From Saguaro to Shaman: Brian Johnson

Writer Katherine Braden
Photographer Loralei Lazurek

I’m a different kind of artist,” Brian Johnson tells me, laughing. I can’t help but agree.

Brian’s chosen medium is saguaro cactus arm skeletons found in the Arizona desert. He hand-dyes cotton the colors of the desert and uses them to weave the skeletons together, crafting copper feathers to crown the pieces before settling braided collars made from turquoise, sheet copper, cotton or leather around the neck of each “shaman.”

“I explain my shamans as being spirits of Native American warriors in the desert,” Brian tells me. “They speak to me.”

Brian moved to Phoenix from El Paso in the early 90s to get a fresh start. It was during a hike in the desert that he found saguaro skeletons. “When I saw them, I was fascinated,” Brian says. “I envisioned a Native American chief with a breast plate and bones.
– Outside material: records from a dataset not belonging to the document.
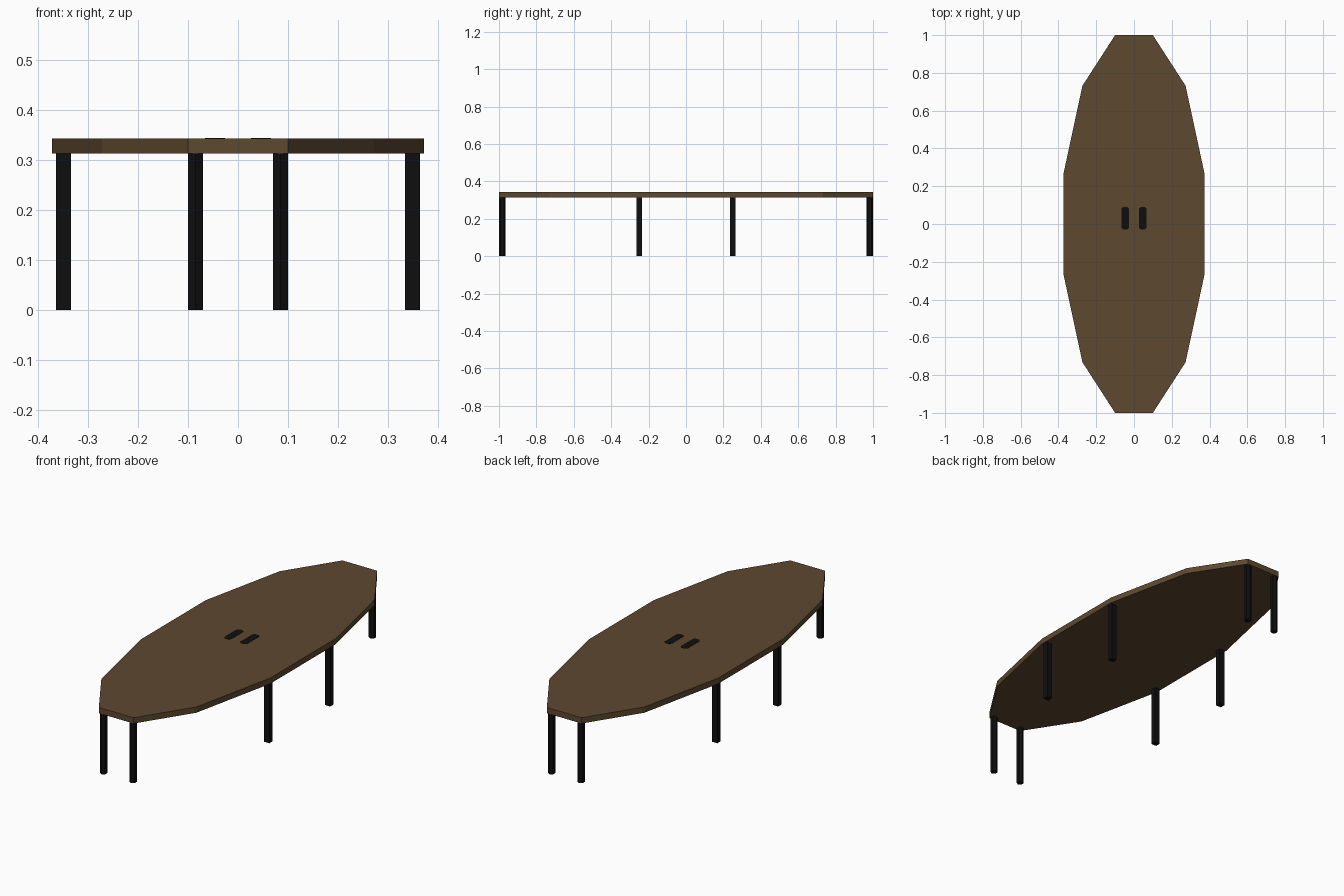
import bpy, bmesh, math
from math import sin, cos, pi

cube = bpy.data.objects.get("Cube")
if cube:
    bpy.data.objects.remove(cube, do_unlink=True)


def material(name, rgb):
    mat = bpy.data.materials.new(name)
    mat.use_nodes = True
    mat.diffuse_color = (*rgb, 1)
    bsdf = mat.node_tree.nodes["Principled BSDF"]
    bsdf.inputs["Base Color"].default_value = (*rgb, 1)
    bsdf.inputs["Roughness"].default_value = 0.8
    return mat


wood = material("brown wood", (0.11, 0.065, 0.028))
black = material("matte black", (0.0045, 0.0045, 0.0045))


def prism(name, outline, low, high, mat):
    """Extrude a flat outline from low to high."""
    bm = bmesh.new()
    base = bm.faces.new([bm.verts.new((x, y, low)) for x, y in outline])
    up = bmesh.ops.extrude_face_region(bm, geom=[base])["geom"]
    verts = [g for g in up if isinstance(g, bmesh.types.BMVert)]
    bmesh.ops.translate(bm, verts=verts, vec=(0, 0, high - low))
    bmesh.ops.recalc_face_normals(bm, faces=bm.faces)
    mesh = bpy.data.meshes.new(name)
    bm.to_mesh(mesh)
    bm.free()
    mesh.materials.append(mat)
    obj = bpy.data.objects.new(name, mesh)
    bpy.context.collection.objects.link(obj)
    return obj


def polygon(sides, width, depth, x=0, y=0, turn=0.0):
    """Regular polygon stretched to fill width by depth."""
    pts = [(cos(turn + 2 * pi * i / sides), sin(turn + 2 * pi * i / sides))
           for i in range(sides)]
    mx = max(p[0] for p in pts)
    my = max(p[1] for p in pts)
    return [(x + px / mx * width / 2, y + py / my * depth / 2) for px, py in pts]


TOP_LOW, TOP_HIGH = 0.313, 0.343

# Twelve-sided oval top
prism("table_top", polygon(12, 0.746, 2.0, turn=pi / 12), TOP_LOW, TOP_HIGH, wood)

# Legs: a pair at each end and a pair along each side
for sx, side in ((1, "left"), (-1, "right")):
    for sy, end in ((-1, "front"), (1, "back")):
        prism(f"{end}_{side}_end_leg",
              polygon(6, 0.03, 0.036, sx * 0.085, sy * 0.982, pi / 6),
              0, TOP_LOW, black)
        prism(f"{end}_{side}_side_leg",
              polygon(4, 0.03, 0.028, sx * 0.35, sy * 0.25, pi / 4),
              0, TOP_LOW, black)

    # Dark slot inlay near the middle of the top
    cx, cy = sx * 0.046, 0.031
    corners = [(0.01, 0.06), (0.02, 0.05), (0.02, -0.05), (0.01, -0.06)]
    outline = corners + [(-x, y) for x, y in reversed(corners)]
    prism(f"{side}_inlay", [(cx + x, cy + y) for x, y in outline],
          TOP_HIGH - 0.004, TOP_HIGH + 0.001, black)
I took the arms home and knew exactly what to do with them: I wanted to create a vision of a Phoenix bird rising.”

Brian had intended to make a piece for himself, but when he showed the shaman to a few friends, they loved it and connected him to an art gallery owner. The next thing he knew, he was part of an art show for Thunderbird artists.
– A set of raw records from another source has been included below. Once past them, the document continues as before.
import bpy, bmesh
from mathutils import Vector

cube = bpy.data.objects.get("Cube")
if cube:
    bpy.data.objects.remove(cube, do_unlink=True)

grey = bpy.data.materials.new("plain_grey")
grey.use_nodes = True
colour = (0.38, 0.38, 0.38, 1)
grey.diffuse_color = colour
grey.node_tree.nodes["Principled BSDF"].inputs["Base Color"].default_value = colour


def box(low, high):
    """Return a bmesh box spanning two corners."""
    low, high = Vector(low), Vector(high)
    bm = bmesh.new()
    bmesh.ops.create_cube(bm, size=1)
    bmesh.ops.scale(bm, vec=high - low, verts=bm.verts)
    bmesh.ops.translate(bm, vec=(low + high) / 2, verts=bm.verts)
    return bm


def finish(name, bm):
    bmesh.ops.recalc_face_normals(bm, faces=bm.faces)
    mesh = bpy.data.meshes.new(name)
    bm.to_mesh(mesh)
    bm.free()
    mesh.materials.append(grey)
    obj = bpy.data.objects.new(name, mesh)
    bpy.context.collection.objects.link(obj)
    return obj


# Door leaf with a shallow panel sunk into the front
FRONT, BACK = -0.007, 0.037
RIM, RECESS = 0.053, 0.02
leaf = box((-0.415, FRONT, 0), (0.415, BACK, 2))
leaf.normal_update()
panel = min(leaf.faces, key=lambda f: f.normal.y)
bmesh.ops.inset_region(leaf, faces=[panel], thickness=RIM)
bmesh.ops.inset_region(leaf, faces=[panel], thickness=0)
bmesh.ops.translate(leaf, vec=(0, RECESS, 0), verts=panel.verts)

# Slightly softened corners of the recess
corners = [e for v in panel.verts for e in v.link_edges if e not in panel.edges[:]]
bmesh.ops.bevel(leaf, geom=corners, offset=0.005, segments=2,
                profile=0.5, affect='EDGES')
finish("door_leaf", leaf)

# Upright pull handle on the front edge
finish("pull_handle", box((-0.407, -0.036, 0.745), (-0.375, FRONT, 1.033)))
For the next few years, Brian sold his shamans, taking a break in the late 90s before beginning again in 2012. Now, he’s in several galleries, part of the Sonoran Arts League, and he just attended his first Arizonan Fine Art Expo.

With a full-time job in property management, Brian creates art in his free time. I ask Brian if he’d like to become a full-time artist, and he tells me he wants to wait until retirement, which is still a few years away. He doesn’t want the chore of having to produce art for a living.

“I make [the shamans] because they speak to me. It’s nice I’ve been making money, but I do them more for my own satisfaction,” says Brian.

He finds satisfaction in his audiences’ reactions as well. “People are so kind and say the nicest things about my work,” he says. “They really think the world of what I make.” They marvel at his intricate weaving and are impressed by his unique style.

The most common comments he receives, however, are about how magnificent his pieces are. It’s easy to see why: the wall hangings command an entire room.

“When you first see them, you feel like you have to bow,” Brian says, laughing. “I never thought of them as religious, but they are spiritual. They’re great spirits of Native American warriors. I have this respect for them. They’re just so special.”

Each piece is different because every cactus has its own story to tell. It takes a saguaro 100 to 200 years to sprout an arm. “God,” says Brian. “What those things have been through and seen. It’s fascinating.”

Unlike some artists who struggle with inspiration, Brian tells me his art comes naturally to him. “I envision how I want them completed and know what I want to see when I’m done,” he explains. Most of his pieces are 2 feet by 3 feet, though the larger ones are sometimes as big as 5 feet by 8 feet. Each takes about a week to complete.

Another thing to note: Brian is completely self-taught. He developed his weaving technique by making dream catchers in high school. People often question how he weaves, telling him it’s too perfect or it looks like it was done on a machine.

“It’s all free hanging and hand-woven, no looms or anything. Most of the time you need a loom to have control of the ropes, but I already know what to do. It just comes to me.”

Brian tells me his mother has Blackfoot blood in her. He believes that’s one of the reasons his art comes so easily and his shamans speak to him so clearly.

“When I did my first few pieces, I went to an astrologist. The first thing he said was that I was a textile designer in my previous life,” Brian says, laughing. Previous life or not, Brian and I both agree his pieces are unique.

Brian can be found at Cellar 433 in Jerome and Hogan Trading in Moab, Utah, and he will be at Hidden in the Hills in November. He also does custom work for clients who have something specific in mind. He can go into any interior, look at the colors, shapes, and sizes, and put it all together in a weaving.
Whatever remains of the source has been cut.